qube is a powerful tool that transforms working remotely. For best usage, we suggest the following etiquette.
One of the major advantages of a qube is that standard office paradigms can be translated the into a virtual environment. If you want to have a casual conversation or ask a 30 second question, pop into a co-worker’s office just as you might in the real world! If someone tries to pop in and you aren’t immediately available, circle back when you have the time.
Without qube, most of these tips won’t really help. Even if you aren’t planning to interact with anyone, it helps to know that your co-workers are also engaged (and your co-workers appreciate the context). If you are working but don’t want to be interrupted, set your state to ‘Busy’.
When you set yourself to ‘Away’, ‘Busy’, or ‘BRB’, let people know what’s happening and when you might be back. It’s like leaving a note on the whiteboard on your door in a physical office - sometimes it’s informative, and sometimes it’s just fun.
A few interesting statuses we’ve seen recently:
Going to visit the government on their turn
My crazy life
getting a sticker
(The last one was a witty DMV reference, in case you’re curious).
We recommend using every opportunity available to connect and communicate with each other. Since much of communication is non-verbal, having video on can dramatically improve the quality of virtual conversations and meetings.
The exception to this is large company meetings. In virtual companies, meetings with more than 35 people are often presentations, and too many faces can get a little distracting. As such, we recommend that the presenter(s) keep video on, and everyone else keep video off (unless jumping in to ask questions).
In larger meetings, keep your mic off to avoid transmitting background noises. This is especially true when using non-isolating speakers and microphones (like a built-in laptop systems) to avoid feedback from the speaker to the microphone.
If you hear feedback, check Zoom to ensure you’re not the problem (f your zoom square is highlighted when someone else is talking). If you find another culprit, let him or her know over Slack (or, if you’re the meeting host, mute him or her yourself in Zoom).
That said, we encourage you to turn your mic on just to laugh or provide verbal feedback or encouragement (along the lines of Nice! I like it! Love the PowerPoint flair!). Note that there may be a small pause after you turn on audio before Zoom will register your voice.
A common mistake is to use group mentions when it’s not needed.
@here will send a notification (buzz a phone) for every person in that channel who is online.
@channel will send a notification to every person in that channel, even if they are offline.
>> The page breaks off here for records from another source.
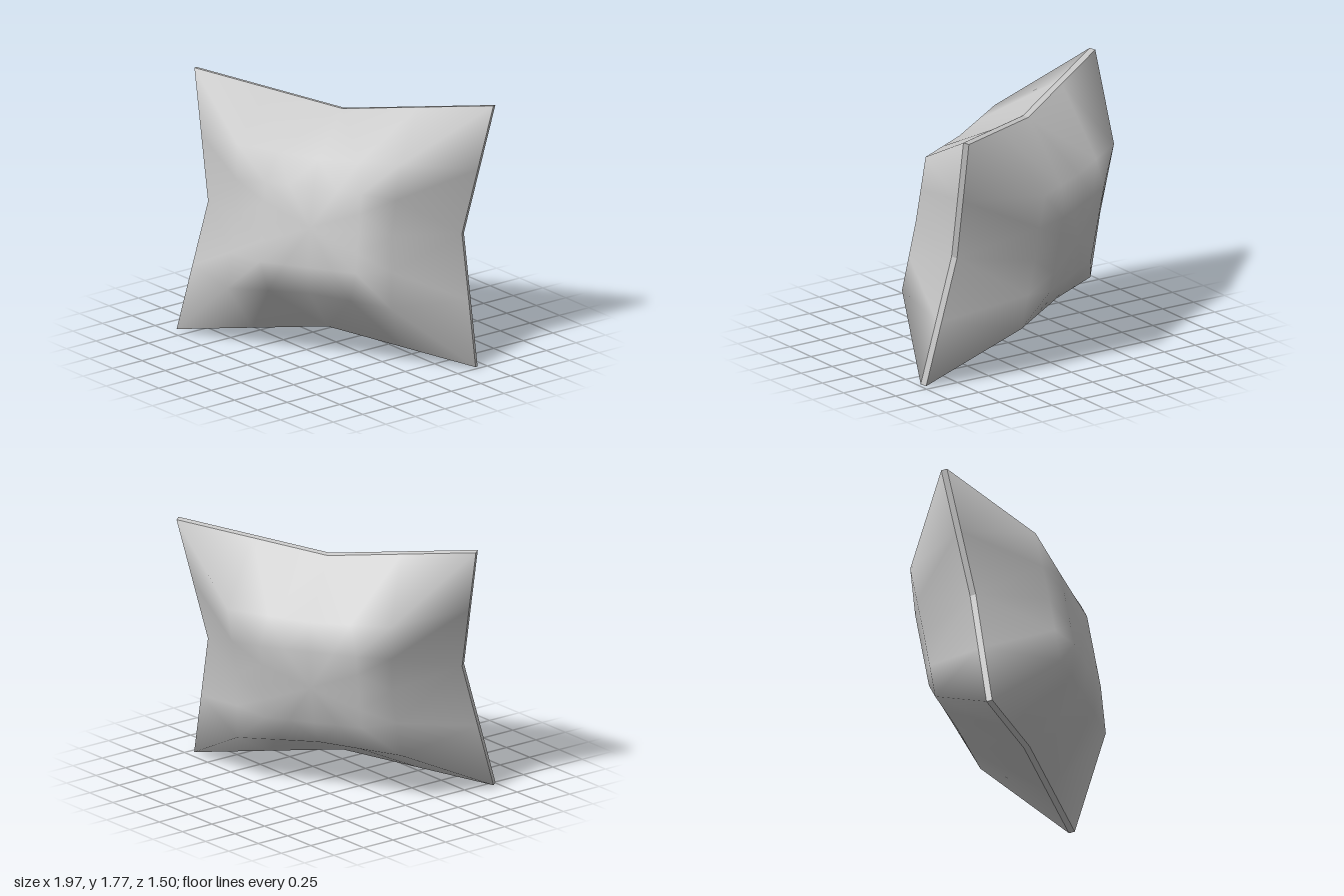
import * as THREE from 'three';

const SEGS = 4; // points per pillow side

// Closed four-sided loop: corners at (cx, cy), side middles pinched to mx / my.
function ring(cx, cy, mx, my, n) {
  const keys = [
    [cx, cy], [0, my], [-cx, cy], [-mx, 0],
    [-cx, -cy], [0, -my], [cx, -cy], [mx, 0],
  ];
  const pts = [];
  const half = SEGS / 2;
  keys.forEach((p, k) => {
    const q = keys[(k + 1) % keys.length];
    for (let s = 0; s < half; s++) {
      const t = s / half;
      pts.push([p[0] + (q[0] - p[0]) * t, p[1] + (q[1] - p[1]) * t, n]);
    }
  });
  return pts;
}

// Skin consecutive loops, optionally closing the last one with a centre point.
function loft(rings, cap, flip) {
  const count = rings[0].length;
  const index = [];
  const tri = (a, b, c) => (flip ? index.push(a, c, b) : index.push(a, b, c));
  for (let r = 0; r < rings.length - 1; r++) {
    for (let i = 0; i < count; i++) {
      const j = (i + 1) % count;
      const a = r * count + i, b = r * count + j;
      const c = b + count, d = a + count;
      // Mirror the diagonal on alternate half sides
      if (Math.floor(i / (SEGS / 2)) % 2) { tri(a, b, c); tri(a, c, d); }
      else { tri(a, b, d); tri(b, c, d); }
    }
  }
  const points = rings.flat();
  if (cap) {
    const base = (rings.length - 1) * count;
    for (let i = 0; i < count; i++) tri(base + i, base + (i + 1) % count, points.length);
    points.push(cap);
  }
  const g = new THREE.BufferGeometry();
  g.setAttribute('position', new THREE.Float32BufferAttribute(points.flat(), 3));
  g.setIndex(index);
  g.computeVertexNormals();
  return g;
}

export function createModel() {
  const material = new THREE.MeshStandardMaterial({ color: 0xcccccc });
  const pillow = new THREE.Group();
  pillow.name = 'pillow';

  const outline = (n) => ring(1.06, 0.887, 0.9, 0.739, n);
  const add = (name, geometry) => {
    const mesh = new THREE.Mesh(geometry, material);
    mesh.name = name;
    pillow.add(mesh);
  };

  // Two puffed cushion halves, mirrored across the seam
  for (const [name, s] of [['frontCushion', 1], ['backCushion', -1]]) {
    add(name, loft([
      outline(0.02 * s),
      ring(0.58, 0.49, 0.55, 0.455, 0.44 * s),
      ring(0.34, 0.27, 0.34, 0.27, 0.51 * s),
    ], [0, 0, 0.52 * s], s < 0));
  }

  // Narrow flat seam band, with hard edges and corners
  const band = loft([outline(-0.02), outline(0.02)], null, false).toNonIndexed();
  band.computeVertexNormals();
  add('seamBand', band);

  // Tilt of the whole pillow
  const u = new THREE.Vector3(0.847, -0.007, -0.533).normalize();
  const n = u.clone().cross(new THREE.Vector3(-0.093, 0.984, -0.152)).normalize();
  const v = n.clone().cross(u);
  pillow.quaternion.setFromRotationMatrix(new THREE.Matrix4().makeBasis(u, v, n));
  pillow.position.y = 0.89;

  const model = new THREE.Group();
  model.name = 'throwPillow';
  model.add(pillow);
  return model;
}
Try to avoid mentioning large groups of people unless something really needs immediate attention, and even then, prefer focused channels over (as opposed to, say #general).
Slack is not the best format for long or serious conversations. A good alternative, almost always, is to knock on someone’s door - it also gives us a chance to see one another more often!
If you are working with teammates using a different tool, like GoToMeeting or Google Hangouts, represent it on qube by congregating in the same meeting room. That way, your co-workers can see your availability at a glance.
Headsets with mics usually offer vastly superior voice quality over built-in laptop microphones and help reduce feedback, echoes, and typing or clicking sounds. Plus they’re awesome - you can walk around while talking, and they make you look very professional ;)
If you are going to be gone for a little while or are done for the day, exit qube. You don’t want people to think you sleep in your office!